YOUR GOAL >> Please print exactly the line containing "add(raft, 'valveBase', new" and every line after it to the end of the records below, and nothing more.

SUPPLIED ENTRIES >>
=== Begin Enclosure ===
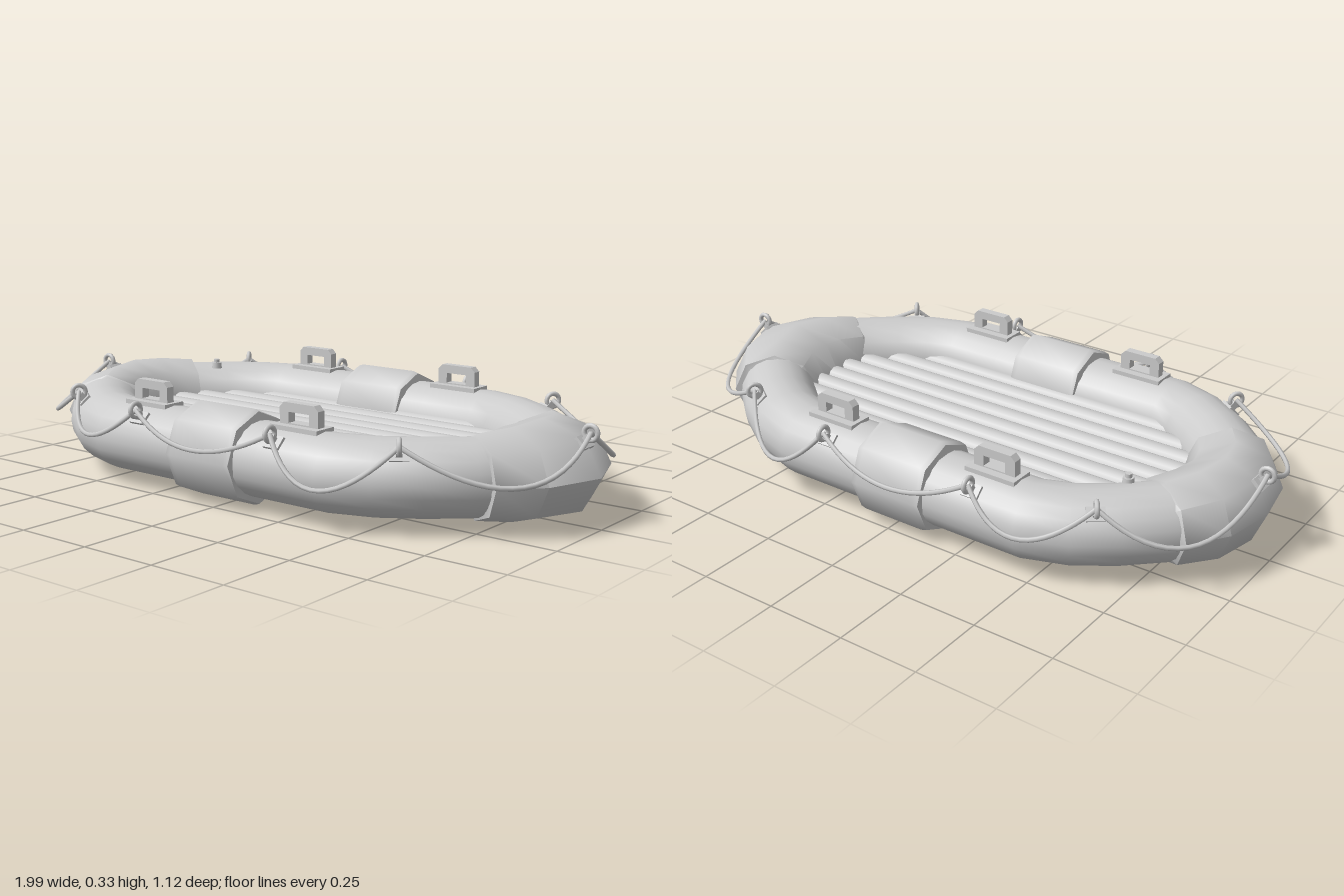
import * as THREE from 'three';
import { toCreasedNormals } from 'three/addons/utils/BufferGeometryUtils.js';

const MID_Y = 0.152;
const grey = new THREE.MeshStandardMaterial({ color: 0xcccccc });
const greyDouble = new THREE.MeshStandardMaterial({ color: 0xcccccc, side: THREE.DoubleSide });

function add(parent, name, geometry, x = 0, y = 0, z = 0, material = grey) {
  const mesh = new THREE.Mesh(geometry, material);
  mesh.name = name;
  mesh.position.set(x, y, z);
  parent.add(mesh);
  return mesh;
}

// Sweeps an oval along rings of [x, z, half width, half height]
function sweep(rings, sides, closed) {
  const pos = [], index = [], n = rings.length;
  rings.forEach(([x, z, w, h], i) => {
    const a = rings[closed ? (i + n - 1) % n : Math.max(i - 1, 0)];
    const b = rings[closed ? (i + 1) % n : Math.min(i + 1, n - 1)];
    const t = new THREE.Vector2(b[0] - a[0], b[1] - a[1]).normalize();
    for (let j = 0; j < sides; j++) {
      const q = (j / sides) * Math.PI * 2, r = Math.cos(q) * w;
      pos.push(x - t.y * r, MID_Y + Math.sin(q) * h, z + t.x * r);
    }
  });
  for (let i = 0; i < (closed ? n : n - 1); i++) {
    for (let j = 0; j < sides; j++) {
      const i2 = (i + 1) % n, j2 = (j + 1) % sides;
      const a = i * sides + j, b = i2 * sides + j, c = i * sides + j2, d = i2 * sides + j2;
      index.push(a, b, c, b, d, c);
    }
  }
  const geo = new THREE.BufferGeometry();
  geo.setAttribute('position', new THREE.Float32BufferAttribute(pos, 3));
  geo.setIndex(index);
  geo.computeVertexNormals();
  return geo;
}

// Grab handle: arched bracket with a slot, on a flat pad
function makeHandle() {
  const handle = new THREE.Group();
  handle.name = 'grabHandle';
  add(handle, 'handlePad', new THREE.BoxGeometry(0.17, 0.02, 0.08), 0, 0.262, 0);
  const s = new THREE.Shape();
  s.moveTo(-0.07, 0.26);
  s.lineTo(-0.07, 0.32);
  s.lineTo(-0.055, 0.335);
  s.lineTo(0.055, 0.335);
  s.lineTo(0.07, 0.32);
  s.lineTo(0.07, 0.26);
  const hole = new THREE.Path();
  hole.moveTo(-0.037, 0.276);
  hole.lineTo(0.037, 0.276);
  hole.lineTo(0.037, 0.308);
  hole.lineTo(-0.037, 0.308);
  s.holes.push(hole);
  add(handle, 'handleBracket', new THREE.ExtrudeGeometry(s, { depth: 0.028, bevelEnabled: false }), 0, 0, -0.014);
  return handle;
}

// Rope anchor: tilted pad, short stem and a ring; local +z points outboard
function makeAnchor() {
  const anchor = new THREE.Group();
  anchor.name = 'ropeAnchor';
  const pad = add(anchor, 'anchorPad', new THREE.BoxGeometry(0.055, 0.012, 0.042), 0, -0.028, -0.018);
  pad.rotation.x = Math.PI / 4;
  const stem = add(anchor, 'anchorStem', new THREE.BoxGeometry(0.018, 0.03, 0.022), 0, -0.02, -0.012);
  stem.rotation.x = Math.PI / 4;
  add(anchor, 'anchorRing', new THREE.TorusGeometry(0.021, 0.0075, 8, 16).rotateY(Math.PI / 2));
  return anchor;
}

export function createModel() {
  const raft = new THREE.Group();
  raft.name = 'inflatableRaft';

  // Main buoyancy tube: half outline, mirrored across z
  const half = [
    [-0.835, 0], [-0.82, 0.1], [-0.755, 0.205], [-0.66, 0.295], [-0.56, 0.365], [-0.45, 0.405],
    [-0.24, 0.405], [-0.03, 0.405], [0.18, 0.405], [0.38, 0.405], [0.5, 0.365], [0.6, 0.3],
    [0.7, 0.215], [0.77, 0.11], [0.79, 0],
  ];
  const back = half.slice(1, -1).reverse().map(([x, z]) => [x, -z]);
  const ring = [...half, ...back].map(([x, z]) => [x, z, 0.122, 0.113]);
  add(raft, 'mainTube', sweep(ring, 20, true));

  // Reinforcing sleeves, eight-sided with a small lip at each edge
  const sleeve = (name, rings) =>
    add(raft, name, toCreasedNormals(sweep(rings, 8, false), 0.9), 0, 0, 0, greyDouble);
  for (const s of [1, -1]) {
    const rings = [[-0.155, 0.118, 0.113], [-0.148, 0.138, 0.139], [-0.13, 0.14, 0.145],
      [0.08, 0.14, 0.145], [0.098, 0.138, 0.139], [0.105, 0.118, 0.113]]
      .map(([x, w, h]) => [x, s * 0.405, w, h]);
    sleeve('sideSleeve', s > 0 ? rings : rings.reverse());
  }
  const mirrorEnd = (r) => [...r, ...r.slice(0, -1).reverse().map(([x, z, w, h]) => [x, -z, w, h])];
  sleeve('leftEndSleeve', mirrorEnd([[0.713, 0.214, 0.115, 0.105], [0.717, 0.207, 0.138, 0.124],
    [0.78, 0.115, 0.165, 0.137], [0.805, 0, 0.188, 0.146]]));
  sleeve('rightEndSleeve', mirrorEnd([[-0.75, -0.212, 0.115, 0.105], [-0.755, -0.205, 0.138, 0.124],
    [-0.815, -0.11, 0.146, 0.135], [-0.838, 0, 0.142, 0.14]]));

  // Ribbed air floor; each rib ends inside the tube
  for (let i = -4; i <= 4; i++) {
    const z = i * 0.0735 - 0.005;
    const reach = 0.78 * Math.sqrt(1 - (z / 0.44) ** 2);
    const rib = add(raft, 'floorRib', new THREE.CylinderGeometry(0.039, 0.039, reach * 2, 14), -0.025, 0.145, z);
    rib.rotation.z = Math.PI / 2;
  }

  // Grab handles
  for (const x of [-0.33, 0.26]) {
    for (const z of [-0.405, 0.405]) {
      const handle = makeHandle();
      handle.position.set(x, 0, z);
      raft.add(handle);
    }
  }

  // Rope anchors: [x, y, z, outboard angle]
  const anchors = [
    [0.955, 0.275, 0, Math.PI / 2], [0.605, 0.26, 0.415, 0.62], [0.23, 0.26, 0.51, 0],
    [-0.305, 0.26, 0.51, 0], [-0.665, 0.26, 0.415, -0.65], [-0.968, 0.275, 0, -Math.PI / 2],
  ];
  // Lowest point of the rope in each span
  const sags = [[0.885, 0.16, 0.265], [0.42, 0.135, 0.545], [-0.035, 0.182, 0.55], [-0.49, 0.165, 0.54], [-0.895, 0.165, 0.3]];
  for (const s of [1, -1]) {
    anchors.forEach(([x, y, z, angle]) => {
      if (z === 0 && s < 0) return;
      const anchor = makeAnchor();
      anchor.position.set(x, y, s * z);
      anchor.rotation.y = s > 0 ? angle : Math.PI - angle;
      raft.add(anchor);
    });
    // Safety rope hanging between neighbouring anchors
    sags.forEach(([x, y, z], i) => {
      const point = ([px, py, pz]) => new THREE.Vector3(px, py, s * pz);
      const a = point(anchors[i]), b = point(anchors[i + 1]);
      const control = point([x, y, z]).multiplyScalar(2).sub(a.clone().add(b).multiplyScalar(0.5));
      const curve = new THREE.QuadraticBezierCurve3(a, control, b);
      add(raft, 'safetyRope', new THREE.TubeGeometry(curve, 20, 0.0075, 6));
    });
  }

  // Inflation valve
  add(raft, 'valveBase', new THREE.CylinderGeometry(0.016, 0.018, 0.02, 12), -0.655, 0.262, -0.23);
  add(raft, 'valveCap', new THREE.CylinderGeometry(0.01, 0.01, 0.02, 12), -0.655, 0.274, -0.23);

  return raft;
}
=== End Enclosure ===
SOLUTION FOR THIS EXERCISE >>
  add(raft, 'valveBase', new THREE.CylinderGeometry(0.016, 0.018, 0.02, 12), -0.655, 0.262, -0.23);
  add(raft, 'valveCap', new THREE.CylinderGeometry(0.01, 0.01, 0.02, 12), -0.655, 0.274, -0.23);

  return raft;
}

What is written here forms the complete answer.